Secret paper reveals tensions between Jerusalem and Europe over plight of Israel's Arabs
A growing gulf between Israel's Jewish and Arab communities is highlighted in a critical EU paper which breaks new ground by suggesting that the international community has a role in ensuring "genuinely equal treatment" for the country's Arab minority.
The confidential 27-page draft prepared by European diplomats and seen by The Independent charts a wide range of indicators showing that Israeli Arabs suffer "economic disparities ... unequal access to land and housing ... discriminatory draft legislation and a political climate in which discriminatory rhetoric and practice go unsanctioned."

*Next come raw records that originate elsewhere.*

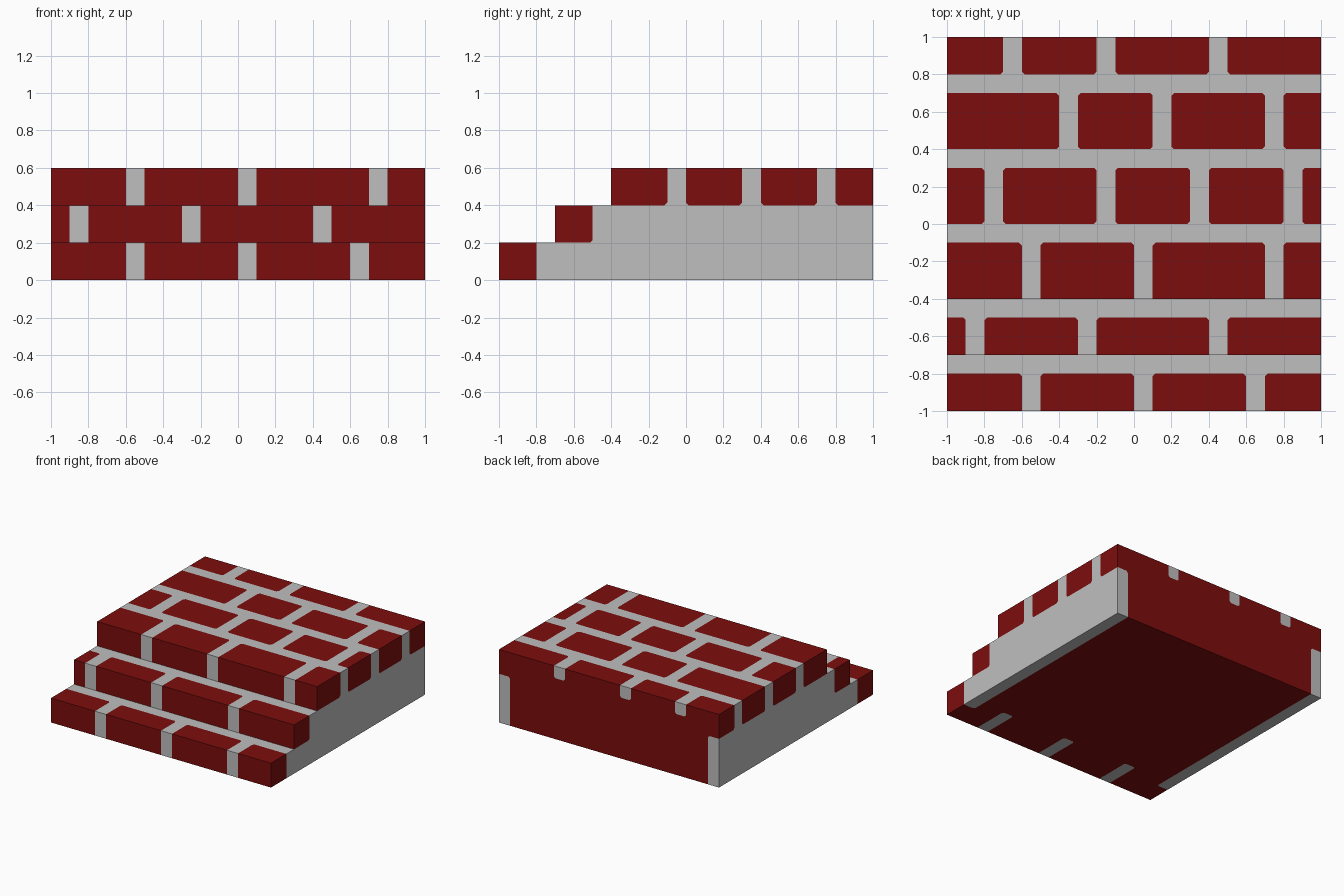
import bpy
import bmesh
from mathutils import Vector

if "Cube" in bpy.data.objects:
    bpy.data.objects.remove(bpy.data.objects["Cube"], do_unlink=True)

U = 0.1                 # grid unit; cells count from x = -1, y = -1, z = 0
N = 20                  # cells across the width and depth
CHAMFER = 0.014         # cut corners of the bricks
MORTAR, BRICK = 0, 1


def make_material(name, colour):
    mat = bpy.data.materials.new(name)
    mat.use_nodes = True
    mat.diffuse_color = colour
    bsdf = next(n for n in mat.node_tree.nodes if n.type == 'BSDF_PRINCIPLED')
    bsdf.inputs["Base Color"].default_value = colour
    bsdf.inputs["Roughness"].default_value = 0.8
    return mat


# Brick courses: first y cell, end y cell, first z cell, end z cell, joint positions in x
COURSES = [
    (0, 2, 0, 2, (4, 10, 16)),       # lower step
    (3, 5, 2, 4, (1, 7, 14)),        # middle step
    (6, 9, 4, 6, (4, 10, 17)),       # top landing, front to back
    (10, 13, 4, 6, (2, 8, 13, 18)),
    (14, 17, 4, 6, (6, 11, 17)),
    (18, 20, 4, 6, (3, 8, 14)),
]

# Every brick as a box of cells: x0, x1, y0, y1, z0, z1
bricks = []
for y0, y1, z0, z1, joints in COURSES:
    starts = [0] + [j + 1 for j in joints]
    ends = list(joints) + [N]
    for x0, x1 in zip(starts, ends):
        bricks.append((x0, x1, y0, y1, z0, z1))
        if z0 == 0:              # lower bricks run on under the step
            bricks.append((max(x0, 1), min(x1, N - 1), y1, y1 + 1, 0, 1))
bricks.append((1, N - 1, 3, N, 0, 1))        # underside slab
bricks.append((1, N - 1, N - 1, N, 0, 5))    # back wall slab


def in_steps(x, y, z):
    """True for cells inside the three-step body."""
    return 0 <= x < N and y < N and 0 <= z < 6 and y >= 3 * (z // 2)


def cell_material(x, y, z):
    for x0, x1, y0, y1, z0, z1 in bricks:
        if x0 <= x < x1 and y0 <= y < y1 and z0 <= z < z1:
            return BRICK
    return MORTAR


def add_side(bm, cell, axis, sign):
    """One outer face of a cell, coloured like the cell."""
    centre = Vector(cell) + Vector((0.5, 0.5, 0.5))
    normal, a, b = Vector(), Vector(), Vector()
    normal[axis] = sign * 0.5
    a[(axis + 1) % 3] = 0.5
    b[(axis + 2) % 3] = 0.5 * sign
    corners = [centre + normal + p for p in (-a - b, a - b, a + b, b - a)]
    face = bm.faces.new([bm.verts.new(c * U - Vector((1, 1, 0))) for c in corners])
    face.material_index = cell_material(*cell)


# Outer shell of the steps
bm = bmesh.new()
for x in range(N):
    for y in range(N):
        for z in range(6):
            if not in_steps(x, y, z):
                continue
            for axis in range(3):
                for sign in (-1, 1):
                    beside = [x, y, z]
                    beside[axis] += sign
                    if not in_steps(*beside):
                        add_side(bm, (x, y, z), axis, sign)
bmesh.ops.remove_doubles(bm, verts=bm.verts[:], dist=0.001)
bmesh.ops.recalc_face_normals(bm, faces=bm.faces[:])

# Chamfer the painted corners that lie within a flat surface
corner_verts = {MORTAR: [], BRICK: []}
for v in bm.verts:
    faces = v.link_faces
    if len(faces) == 4 and all(f.normal.dot(faces[0].normal) > 0.99 for f in faces):
        red = sum(f.material_index for f in faces)
        if red == 1:
            corner_verts[MORTAR].append(v)
        elif red == 3:
            corner_verts[BRICK].append(v)
for index, verts in corner_verts.items():
    bmesh.ops.bevel(bm, geom=verts, offset=CHAMFER, offset_type='OFFSET',
                    segments=1, profile=0.5, affect='VERTICES',
                    clamp_overlap=True, material=index)

mesh = bpy.data.meshes.new("brick_steps")
bm.to_mesh(mesh)
bm.free()
mesh.materials.append(make_material("mortar grey", (0.52, 0.52, 0.52, 1)))
mesh.materials.append(make_material("brick red", (0.205, 0.004, 0.004, 1)))
steps = bpy.data.objects.new("brick_steps", mesh)
bpy.context.collection.objects.link(steps)
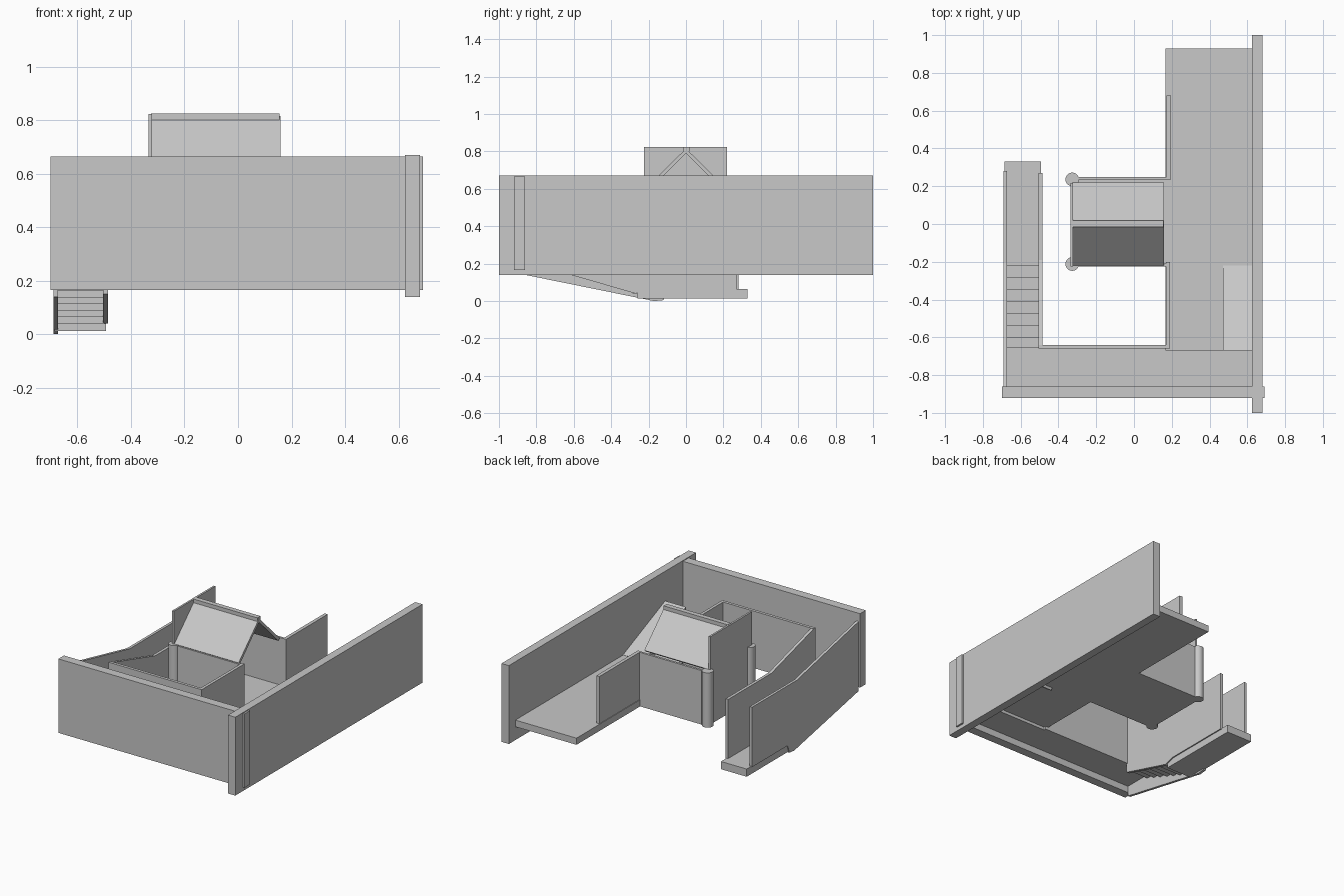
import bpy, bmesh, math
from mathutils import Vector

cube = bpy.data.objects.get("Cube")
if cube:
    bpy.data.objects.remove(cube, do_unlink=True)

grey = bpy.data.materials.new("plain_grey")
grey.use_nodes = True
tone = (0.58, 0.58, 0.58, 1)
grey.diffuse_color = tone
grey.node_tree.nodes["Principled BSDF"].inputs["Base Color"].default_value = tone


def finish(name, bm):
    bmesh.ops.recalc_face_normals(bm, faces=bm.faces)
    mesh = bpy.data.meshes.new(name)
    bm.to_mesh(mesh)
    bm.free()
    mesh.materials.append(grey)
    obj = bpy.data.objects.new(name, mesh)
    bpy.context.collection.objects.link(obj)
    return obj


def slab(name, x0, x1, profile):
    """Extrude a (y, z) outline from x0 to x1."""
    bm = bmesh.new()
    face = bm.faces.new([bm.verts.new((x0, y, z)) for y, z in profile])
    new = bmesh.ops.extrude_face_region(bm, geom=[face])["geom"]
    moved = [v for v in new if isinstance(v, bmesh.types.BMVert)]
    bmesh.ops.translate(bm, verts=moved, vec=Vector((x1 - x0, 0, 0)))
    return finish(name, bm)


def box(name, x0, x1, y0, y1, z0, z1):
    return slab(name, x0, x1, [(y0, z0), (y1, z0), (y1, z1), (y0, z1)])


FLOOR, UNDER, RAIL = 0.275, 0.23, 0.595

# Outer walls
box("long_wall", 0.625, 0.68, -1, 1, 0.14, 0.67)
box("front_wall", -0.70, 0.692, -0.92, -0.86, 0.165, 0.665)

# Decks
box("main_floor", 0.168, 0.63, -0.67, 0.93, UNDER, FLOOR)
box("walkway", -0.68, 0.63, -0.87, -0.655, 0.21, 0.255)
slab("ramp", 0.47, 0.63, [(-0.22, 0.277), (-0.67, 0.47), (-0.67, 0.42), (-0.25, 0.215)])

# Stairs down to the low landing
for i in range(7):
    y = -0.67 + 0.064 * i
    top = 0.23 - 0.024 * i
    box(f"step_{i + 1}", -0.675, -0.5, y, y + 0.068, top - 0.045, top)
box("landing", -0.685, -0.493, -0.26, 0.33, 0.013, 0.065)

# Stair side walls
slab("outer_stair_wall", -0.69, -0.672,
     [(0.28, 0.06), (0.28, 0.465), (-0.2, 0.465), (-0.86, 0.61),
      (-0.86, 0.14), (-0.17, 0), (-0.12, 0.005), (-0.1, 0.06)])
slab("inner_stair_wall", -0.505, -0.485,
     [(0.27, 0.06), (0.27, 0.465), (-0.19, 0.465), (-0.65, RAIL),
      (-0.65, 0.15), (-0.27, 0.04), (-0.2, 0.06)])

# Parapets around the open yard
box("yard_parapet", -0.505, 0.19, -0.66, -0.64, 0.21, RAIL)
box("front_side_parapet", 0.17, 0.19, -0.66, -0.2, UNDER, RAIL)
box("back_side_parapet", 0.172, 0.195, 0.235, 0.68, FLOOR - 0.01, RAIL)

# House body
box("house_floor", -0.33, 0.17, -0.22, 0.245, UNDER, FLOOR)
box("house_back_wall", -0.33, 0.175, 0.235, 0.25, UNDER, RAIL)
box("house_front_wall", -0.33, 0.175, -0.225, -0.21, UNDER, RAIL)
box("house_end_wall", -0.335, -0.322, -0.225, 0.218, UNDER, 0.823)

# Corner posts
for side, y in (("front", -0.212), ("back", 0.236)):
    bm = bmesh.new()
    bmesh.ops.create_cone(bm, cap_ends=True, segments=32, radius1=0.036,
                          radius2=0.036, depth=0.37)
    bmesh.ops.translate(bm, verts=bm.verts, vec=Vector((-0.327, y, 0.415)))
    post = finish(f"{side}_corner_post", bm)
    bpy.ops.object.select_all(action="DESELECT")
    post.select_set(True)
    bpy.context.view_layer.objects.active = post
    bpy.ops.object.shade_smooth_by_angle(angle=math.radians(40))

# Pitched roof
for side, s in (("front", -1), ("back", 1)):
    slab(f"{side}_roof", -0.325, 0.158,
         [(0, 0.815), (s * 0.22, 0.6), (s * 0.205, 0.587), (0, 0.79)])
box("roof_ridge", -0.325, 0.155, -0.015, 0.018, 0.8, 0.825)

The paper also levels criticisms at some Israeli Arab leaders, charging that the most extreme feed accusations of disloyalty within the majority Jewish community. And it is careful to praise positive state measures affecting the Arab community, including on policing. But it charges that Israel has addressed "few" of the recommendations on the "socio-conomic causes of Israeli Arab frustration" made by the Or Commission, appointed after 12 Israeli Arabs were killed by police during demonstrations 11 years ago.
The circulation of the paper has irritated Israel's Foreign Ministry, which yesterday accused the EU diplomats of preparing the document "behind our backs" and not seeking the government's views. "We were not informed, consulted or approached about this document allegedly written by EU diplomats," the ministry's spokesman said.
While EU leaders regularly criticise Israel over its activities in occupied territory – including the growth of settlement building – the draft is unusual in tackling a highly sensitive issue within Israel's borders. It warns that the erosion of Israel's founding ethos – as a Jewish homeland but one committed to treating all citizens equally – "will reinforce those who seek to 'delegitimise' Israel and damage [its] international standing".
A detailed list of recommendations for the EU itself – including active lobbying against discriminatory laws, allocating more European scholarships to Arab students, encouraging European high-tech companies to invest in Arab areas, and fostering the teaching of Arabic and co-existence projects in schools – are understood to have been dropped from the paper after objections mainly from the Netherlands. The draft affirms that Israel's treatment of its minorities within its borders should be seen by the international community as a "core issue, not second tier to the Israeli-Palestinian conflict".
The diplomats also highlight a recent spate of Knesset bills which "would have denied some Israelis their citizenship, legalised discrimination in access to housing, and limited freedom of speech". While the paper acknowledges that the "most discriminatory" elements of such legislation have largely been softened or eliminated, such bills "have a chilling effect on Jewish-Arab relations".
It also points out that despite "robust anti-incitement laws" and the fact that the Israeli Prime Minister "eventually" issued a condemnation, no action was taken against 47 state-employed municipal rabbis who called for Jews not to let property to Arabs.
The paper points out that while being up to 20 per cent of the population, Israeli Arabs own only 3 per cent of the land. It says Arab average earnings are only 61 per cent of those in the Jewish community, with 50 per cent of Israeli Arabs living in poverty, according to the OECD.